▶ [What you need to do] Find where "bars.append((s * 0.119, c, 0.015, 0.01, 0.12, 0.01))" appears in the records below, then return that line and every later line exactly, stopping only at the last line.

=== Dataset records ===

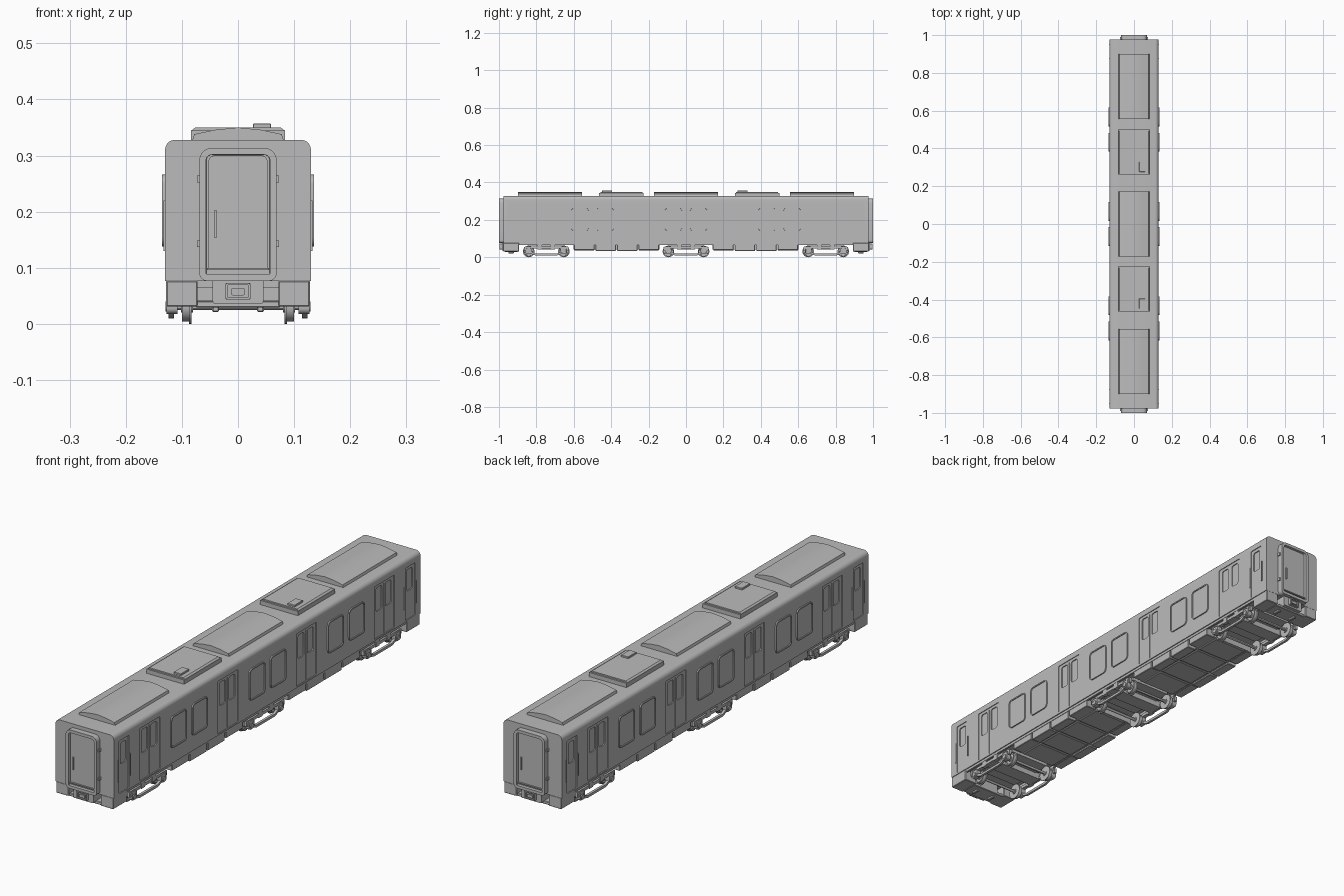
import bpy, bmesh, math
from mathutils import Vector

if "Cube" in bpy.data.objects:
    bpy.data.objects.remove(bpy.data.objects["Cube"], do_unlink=True)

grey = bpy.data.materials.new("plain_grey")
grey.use_nodes = True
grey.diffuse_color = (0.5, 0.5, 0.5, 1)
grey.node_tree.nodes["Principled BSDF"].inputs["Base Color"].default_value = (0.5, 0.5, 0.5, 1)
made = []


def finish(name, bm):
    mesh = bpy.data.meshes.new(name)
    bm.to_mesh(mesh)
    bm.free()
    mesh.materials.append(grey)
    ob = bpy.data.objects.new(name, mesh)
    bpy.context.collection.objects.link(ob)
    made.append(ob)
    return ob


def rounded(u, v, w, h, r, r_low=None, steps=5):
    """Rounded rectangle outline centred on u, v."""
    r_low = r if r_low is None else r_low
    pts = []
    for k, (su, sv) in enumerate([(1, 1), (-1, 1), (-1, -1), (1, -1)]):
        q = r if sv > 0 else r_low
        if q == 0:
            pts.append((u + su * w / 2, v + sv * h / 2))
            continue
        for i in range(steps + 1):
            a = math.pi / 2 * (k + i / steps)
            pts.append((u + su * (w / 2 - q) + q * math.cos(a),
                        v + sv * (h / 2 - q) + q * math.sin(a)))
    return pts


def add_prism(bm, pts, axis, a, b, inset=0, sink=0):
    """Extrude an outline along x or y from a to b, with an optional sunk face at b."""
    def place(p, d):
        return Vector((d, *p)) if axis == "x" else Vector((p[0], d, p[1]))
    rings = [[bm.verts.new(place(p, d)) for p in pts] for d in (a, b)]
    faces = [bm.faces.new(rings[0]), bm.faces.new(rings[1])]
    n = len(pts)
    for i in range(n):
        j = (i + 1) % n
        faces.append(bm.faces.new((rings[0][i], rings[0][j], rings[1][j], rings[1][i])))
    bmesh.ops.recalc_face_normals(bm, faces=faces)
    if inset:
        bmesh.ops.inset_region(bm, faces=[faces[1]], thickness=inset)
        bmesh.ops.inset_region(bm, faces=[faces[1]], thickness=0.0005, depth=-sink)


def prisms(name, items):
    bm = bmesh.new()
    for it in items:
        add_prism(bm, *it)
    return finish(name, bm)


def boxes(name, items, bevel=0):
    """Each box is centre x, y, z and size x, y, z."""
    bm = bmesh.new()
    for x, y, z, w, d, h in items:
        vs = bmesh.ops.create_cube(bm, size=1)["verts"]
        for v in vs:
            v.co = Vector((x + v.co.x * w, y + v.co.y * d, z + v.co.z * h))
    if bevel:
        bmesh.ops.bevel(bm, geom=bm.edges[:], offset=bevel, segments=1, affect="EDGES")
    return finish(name, bm)


def circle(y, z, r, n=24):
    return [(y + r * math.cos(2 * math.pi * i / n), z + r * math.sin(2 * math.pi * i / n)) for i in range(n)]


def cut(target, cutter):
    mod = target.modifiers.new("cut", "BOOLEAN")
    mod.operation, mod.solver, mod.object = "DIFFERENCE", "EXACT", cutter
    bpy.context.view_layer.objects.active = target
    bpy.ops.object.modifier_apply(modifier=mod.name)
    made.remove(cutter)
    bpy.data.objects.remove(cutter, do_unlink=True)


SIDES = (-1, 1)
DOORS = (-0.747, -0.25, 0.25, 0.747)
END_DOORS = (-0.912, 0.912)
BOGIES = (-0.747, 0, 0.747)

# Carriage shell with recessed doors, door windows and leaf gaps
body = prisms("body_shell", [(rounded(0, 0.202, 0.26, 0.252, 0.018, 0), "y", -0.977, 0.977)])
recess, panes = [], []
for s in SIDES:
    for y in DOORS:
        recess.append((rounded(y, 0.188, 0.128, 0.212, 0.004), "x", s * 0.127, s * 0.14))
        panes.append((rounded(y, 0.186, 0.002, 0.2, 0), "x", s * 0.124, s * 0.14))
        for k in SIDES:
            panes.append((rounded(y + k * 0.03, 0.235, 0.036, 0.095, 0.007), "x", s * 0.123, s * 0.14))
    for y in END_DOORS:
        recess.append((rounded(y, 0.188, 0.062, 0.212, 0.004), "x", s * 0.127, s * 0.14))
        panes.append((rounded(y, 0.238, 0.036, 0.085, 0.007), "x", s * 0.123, s * 0.14))
cut(body, prisms("door_cutter", recess))
cut(body, prisms("pane_cutter", panes))

# Raised side windows
prisms("side_windows", [
    (rounded(c + k * 0.067, 0.202, 0.1, 0.128, 0.016), "x", s * 0.128, s * 0.135, 0.005, 0.003)
    for s in SIDES for c in (-0.5, 0, 0.5) for k in SIDES])

# Handrails beside the end doors
boxes("door_handrails", [(s * 0.131, e * (0.912 + k * 0.037), 0.175, 0.004, 0.004, 0.09)
                         for s in SIDES for e in SIDES for k in SIDES])

# End gangways, doors, hinges, handles and couplers
for e, where in ((-1, "front"), (1, "back")):
    prisms(where + "_gangway", [(rounded(0, 0.195, 0.138, 0.237, 0.022, 0.014), "y",
                                 e * 0.97, e * 1.0, 0.012, 0.012)])
    prisms(where + "_gangway_door", [(rounded(0, 0.2, 0.106, 0.2, 0.012, 0.001), "y",
                                      e * 0.98, e * 0.991)])
    boxes(where + "_hinges", [(s * 0.07, e * 0.983, z, 0.007, 0.014, 0.012)
                              for s in SIDES for z in (0.143, 0.258)])
    boxes(where + "_door_handle", [(e * 0.04, e * 0.993, 0.178, 0.004, 0.006, 0.05)])
    boxes(where + "_door_sill", [(0, e * 0.992, 0.098, 0.11, 0.008, 0.004)])
    prisms(where + "_coupler", [
        (rounded(0, 0.058, 0.09, 0.044, 0.004), "y", e * 0.9, e * 0.985),
        (rounded(0, 0.058, 0.044, 0.03, 0.002), "y", e * 0.985, e * 0.997, 0.004, 0.006),
        (rounded(0, 0.057, 0.024, 0.012, 0.002), "y", e * 0.985, e * 0.996)])
    boxes(where + "_skirts", [(s * 0.1, e * 0.935, 0.054, 0.056, 0.085, 0.046) for s in SIDES]
          + [(0, e * 0.935, 0.035, 0.15, 0.07, 0.012)]
          + [(s * 0.04, e * 0.935, 0.027, 0.012, 0.03, 0.012) for s in SIDES], 0.002)

# Arched roof covers
arch = [(-0.083, 0.322), (-0.078, 0.338), (-0.04, 0.346), (0, 0.35),
        (0.04, 0.346), (0.078, 0.338), (0.083, 0.322)]
prisms("roof_covers", [(arch, "y", y - 0.172, y + 0.172) for y in (-0.727, 0, 0.727)])

# Roof cooling units with chamfered lids and small vents
units = (-0.345, 0.38)
boxes("cooling_units", [(0, y, 0.332, 0.168, 0.238, 0.026) for y in units])
bm = bmesh.new()
for y in units:
    add_prism(bm, [(-0.084, 0.344), (-0.076, 0.35), (0.076, 0.35), (0.084, 0.344)], "y", y - 0.112, y + 0.112)
finish("cooling_lids", bm)
boxes("cooling_vents", [(0.043, y - 0.077, 0.351, 0.032, 0.053, 0.012) for y in units], 0.001)

# Sole bars and underfloor equipment
boxes("sole_bars", [(s * 0.122, 0, 0.073, 0.008, 1.94, 0.014) for s in SIDES])
for c, where in ((-0.372, "front"), (0.372, "back")):
    boxes(where + "_underfloor_tray", [(0, c, 0.059, 0.17, 0.46, 0.036)])
    parts = []
    for i in range(4):
        y = c - 0.172 + i * 0.115
        parts.append((0, y, 0.042, 0.15, 0.107, 0.012))
        for s in SIDES:
            low = 0.034 if i in (1, 2) else 0.04
            parts.append((s * 0.104, y, (low + 0.074) / 2, 0.04, 0.108, 0.074 - low))
    boxes(where + "_equipment_boxes", parts, 0.002)

# Bogies: wheels, axles, side frames and bolsters
for c, where in zip(BOGIES, ("front", "middle", "back")):
    wheels, axles, frames, bars = [], [], [], []
    for k in SIDES:
        y = c + k * 0.094
        axles.append((circle(y, 0.031, 0.006, 12), "x", -0.118, 0.118))
        for s in SIDES:
            wheels.append((circle(y, 0.031, 0.031), "x", s * 0.083, s * 0.087))
            wheels.append((circle(y, 0.031, 0.027), "x", s * 0.087, s * 0.1, 0.005, 0.004))
            wheels.append((circle(y, 0.031, 0.011, 16), "x", s * 0.08, s * 0.102))
            frames.append((rounded(y, 0.036, 0.034, 0.036, 0.01), "x", s * 0.108, s * 0.127, 0.004, 0.002))
            frames.append((circle(y, 0.031, 0.009, 12), "x", s * 0.12, s * 0.129))
            # Sloping links down to the low bar
            frames.append(([(y - k * 0.012, 0.03), (y - k * 0.012, 0.018),
                            (y - k * 0.036, 0.01), (y - k * 0.036, 0.02)], "x", s * 0.114, s * 0.124))
            bars.append((s * 0.117, y + k * 0.02, 0.045, 0.012, 0.012, 0.02))
            bars.append((s * 0.117, c + k * 0.035, 0.058, 0.016, 0.024, 0.03))
    for s in SIDES:
        bars.append((s * 0.119, c, 0.015, 0.01, 0.12, 0.01))
        bars.append((s * 0.116, c, 0.052, 0.016, 0.23, 0.012))
    bars.append((0, c, 0.055, 0.225, 0.06, 0.026))
    bars.append((0, c, 0.07, 0.18, 0.2, 0.012))
    prisms(where + "_wheels", wheels)
    prisms(where + "_axles", axles)
    prisms(where + "_axle_boxes", frames)
    boxes(where + "_bogie_frame", bars)

# Smooth rounded parts while keeping edges sharp
bpy.ops.object.select_all(action="DESELECT")
for ob in made:
    ob.select_set(True)
bpy.context.view_layer.objects.active = body
bpy.ops.object.shade_smooth_by_angle(angle=math.radians(30))
bpy.ops.object.select_all(action="DESELECT")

===

▶ [Answer to this task]
        bars.append((s * 0.119, c, 0.015, 0.01, 0.12, 0.01))
        bars.append((s * 0.116, c, 0.052, 0.016, 0.23, 0.012))
    bars.append((0, c, 0.055, 0.225, 0.06, 0.026))
    bars.append((0, c, 0.07, 0.18, 0.2, 0.012))
    prisms(where + "_wheels", wheels)
    prisms(where + "_axles", axles)
    prisms(where + "_axle_boxes", frames)
    boxes(where + "_bogie_frame", bars)

# Smooth rounded parts while keeping edges sharp
bpy.ops.object.select_all(action="DESELECT")
for ob in made:
    ob.select_set(True)
bpy.context.view_layer.objects.active = body
bpy.ops.object.shade_smooth_by_angle(angle=math.radians(30))
bpy.ops.object.select_all(action="DESELECT")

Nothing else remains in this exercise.